This is a list of plants that failed to thrive or just plain croaked soon after planting. Why? I am not really sure for many of them. The garden does have some unique features which make it difficult; competition by redwood roots, acid and depleted soil although it has been supplemented with enormous amounts of compost (several times a year), bone meal and other amendments. We are supposed to be in climate zone 9b but I am not sure that is completely accurate. We get a lot of winter rain (in most years) and it’s soggy weather. Summers are on the cooler side with summer fog. The soil is basically sandy and drains well, but is low in nutrients, maybe because it does drain well…the nutrients just leach out. And again, there are those redwood roots, it could be that root competition does them in.
Anyway, here is a partial list of my failures:
- Salvia x jamensis ‘Ignition Purple’
- maybe it will come back when the weather warms but it’s pretty wimpy right now
- Monardella macrantha ‘Marian Sampson’
- Salvia mexicana ‘Limelight’
- Penstemon heterophyllus ‘Margarita BOP’

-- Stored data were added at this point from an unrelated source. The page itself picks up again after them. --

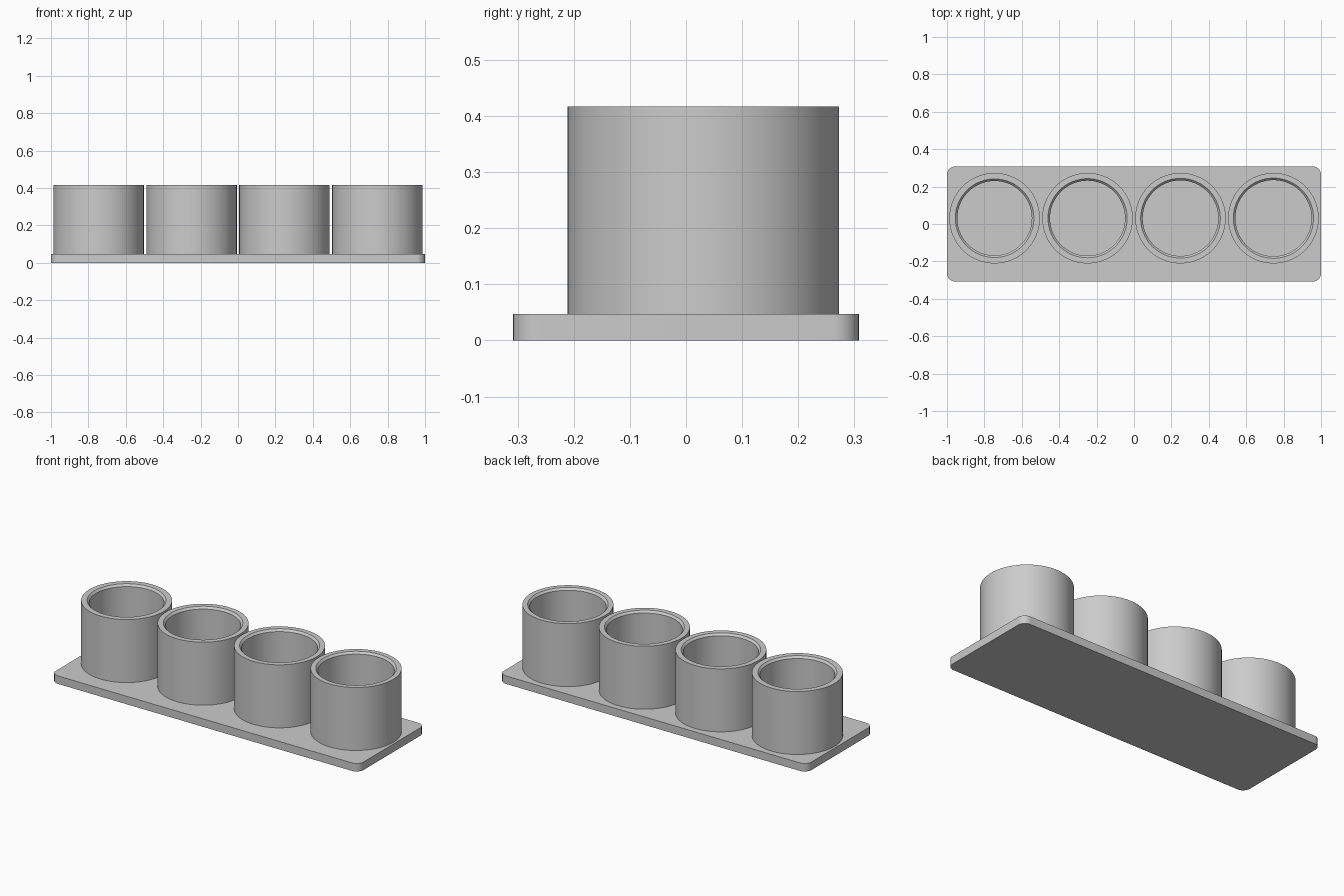
import bpy
import bmesh
import math

cube = bpy.data.objects.get("Cube")
if cube:
    bpy.data.objects.remove(cube, do_unlink=True)

grey = bpy.data.materials.new("mid_grey")
grey.use_nodes = True
COLOUR = (0.6, 0.6, 0.6, 1)
grey.diffuse_color = COLOUR
grey.node_tree.nodes["Principled BSDF"].inputs["Base Color"].default_value = COLOUR

PLATE_TOP = 0.047
CUP_TOP = 0.417
SPACING = 0.497


def finish(bm, name, location):
    """Turn a bmesh into a shaded, coloured object."""
    bmesh.ops.recalc_face_normals(bm, faces=bm.faces)
    mesh = bpy.data.meshes.new(name)
    bm.to_mesh(mesh)
    bm.free()
    mesh.materials.append(grey)
    obj = bpy.data.objects.new(name, mesh)
    obj.location = location
    bpy.context.collection.objects.link(obj)
    bpy.ops.object.select_all(action="DESELECT")
    obj.select_set(True)
    bpy.context.view_layer.objects.active = obj
    bpy.ops.object.shade_smooth_by_angle(angle=math.radians(30))
    return obj


def base_plate(half_x, half_y, radius, steps=10):
    """Flat slab with rounded vertical corners."""
    bm = bmesh.new()
    outline = []
    for quarter, (sx, sy) in enumerate([(1, 1), (-1, 1), (-1, -1), (1, -1)]):
        for i in range(steps + 1):
            a = (quarter + i / steps) * math.pi / 2
            outline.append(bm.verts.new((sx * (half_x - radius) + radius * math.cos(a),
                                         sy * (half_y - radius) + radius * math.sin(a), 0)))
    face = bm.faces.new(outline)
    top = bmesh.ops.extrude_face_region(bm, geom=[face], use_keep_orig=True)
    moved = [v for v in top["geom"] if isinstance(v, bmesh.types.BMVert)]
    bmesh.ops.translate(bm, verts=moved, vec=(0, 0, PLATE_TOP))
    return finish(bm, "base_plate", (0, 0, 0))


def cup(name, x, bore, segments=96):
    """Open cup: outer wall, flat rim, chamfered mouth, bore and floor."""
    outer, mouth, chamfer = 0.242, bore + 0.011, 0.012
    profile = [(outer, PLATE_TOP), (outer, CUP_TOP), (mouth, CUP_TOP),
               (bore, CUP_TOP - chamfer), (bore, PLATE_TOP + 0.001)]
    bm = bmesh.new()
    rings = [[bm.verts.new((r * math.cos(2 * math.pi * i / segments),
                            r * math.sin(2 * math.pi * i / segments), z))
              for i in range(segments)] for r, z in profile]
    for low, high in zip(rings, rings[1:]):
        for i in range(segments):
            j = (i + 1) % segments
            bm.faces.new((low[i], low[j], high[j], high[i]))
    bm.faces.new(rings[-1])
    bm.faces.new(rings[0][::-1])
    return finish(bm, name, (x, 0.031, 0))


base_plate(1.0, 0.308, 0.045)

# Row of cups, each bored slightly wider than the last
for n in range(4):
    cup(f"cup_{n + 1}", (n - 1.5) * SPACING, 0.199 + n * 0.0015)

- Salvia purpurea ‘Lavender Lace’ – a meager leaf here and there, not thriving at all
- Salvia ‘Elk Blue Note’ – I purchased 11 of these to scatter around the garden, none has a single leaf as I write this.
- Salvia ‘Amistad’ – this was a weed in my Oakland garden, even with the heavy clay. It does ok for 1 year here but doesn’t come back which is so disappointing because the hummers love it.

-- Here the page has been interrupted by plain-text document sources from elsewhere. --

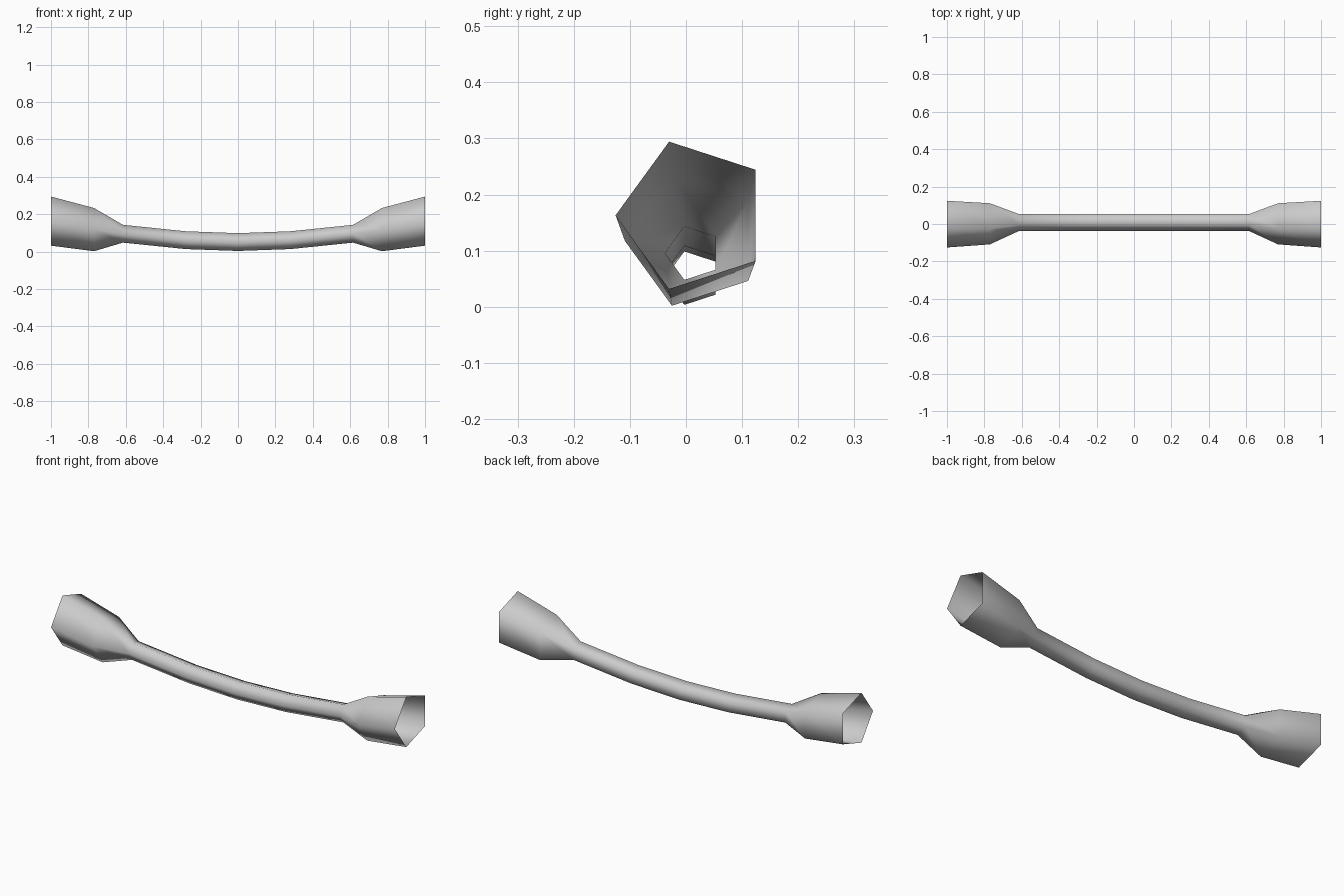
import bpy
import bmesh
import math

cube = bpy.data.objects.get("Cube")
if cube:
    bpy.data.objects.remove(cube, do_unlink=True)

# Half profile from the middle outwards: x, ring centre height, ring radius
HALF = [(0.0, 0.051, 0.05), (0.28, 0.061, 0.05), (0.615, 0.0955, 0.05),
        (0.77, 0.1175, 0.1215), (1.0, 0.163, 0.138)]
STATIONS = [(-x, z, r) for x, z, r in reversed(HALF[1:])] + HALF
SIDES = 5
OFFSET_Y = 0.0125

grey = bpy.data.materials.new("light_grey")
grey.use_nodes = True
colour = (0.6, 0.6, 0.6, 1.0)
grey.diffuse_color = colour
grey.node_tree.nodes["Principled BSDF"].inputs["Base Color"].default_value = colour

# Five-sided sagging tube with a flared open cup at each end
bm = bmesh.new()
rings = []
for x, z, r in STATIONS:
    ring = []
    for k in range(SIDES):
        a = math.tau * (k + 0.5) / SIDES
        ring.append(bm.verts.new((x, OFFSET_Y + r * math.cos(a), z + r * math.sin(a))))
    rings.append(ring)

# Skin neighbouring rings, facing outwards
for near, far in zip(rings, rings[1:]):
    for k in range(SIDES):
        n = (k + 1) % SIDES
        face = bm.faces.new((near[k], far[k], far[n], near[n]))
        face.normal_update()
        middle = face.calc_center_median()
        if face.normal.y * (middle.y - OFFSET_Y) + face.normal.z * (
                middle.z - (near[0].co.z + far[0].co.z) / 2
                + (near[0].co.y + far[0].co.y - 2 * OFFSET_Y) / 2
                * math.tan(math.pi / SIDES)) < 0:
            face.normal_flip()
        face.smooth = True

mesh = bpy.data.meshes.new("flared_tube")
bm.to_mesh(mesh)
bm.free()
mesh.materials.append(grey)
tube = bpy.data.objects.new("flared_tube", mesh)
bpy.context.collection.objects.link(tube)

- Abutilon, various types – I think the redwood roots are too aggressive for this plant. I have 3 plants and only one seems to be hanging on. I cheer it every time I pass. They also did well in Oakland although they got leggy.
- Felicia aethiopica ‘Tight & Tidy’ – This plant is a prolific bloomer for about 2 years. Its flowers have blue petals with a yellow center. It’s low growing and perfect for the front of the border. But…here is the but, in year two it seems to poop out. Is it me, the weather, wrong time to cut it back? I haven’t figured it out. It’s gorgeous until it starts to get too big and I cut it back. So, stay tuned while I figure out what happened.
- Nicotiana alata Lime Green – this one did well the first year and it’s a great contrast plant but it didn’t self sow itself as promised. I will try it again because it looks so gorgeous against other plants and the hummingbirds like it. Nicotiana langsdorfii and Nicotiana mutablilis did much better. Mutabilis is a big favorite of the hummingbirds in the vegetable garden at the MCBG (Mendocino Coast Botanical Gardens) which is why I planted it. It hasn’t done quite as well in my garden but is hanging in there.
I admit that when I find a plant I love, I don’t give up on it. The above plants represent multiple failed attempts. Other master gardeners at the Mendocino Coast Botanical Gardens have mentioned bad luck with Salvias, they think that Annie’s Annuals (an amazing nursery where I get many plants) may have wrong zones listed on some of their plants. I also think our gardening geography has some unique features.
What has been your experience? Have any of the plants listed done well in your garden? Any tips, especially on the Salvias?
Look for another post on those plants that have been successes, there are quite a few that have done well.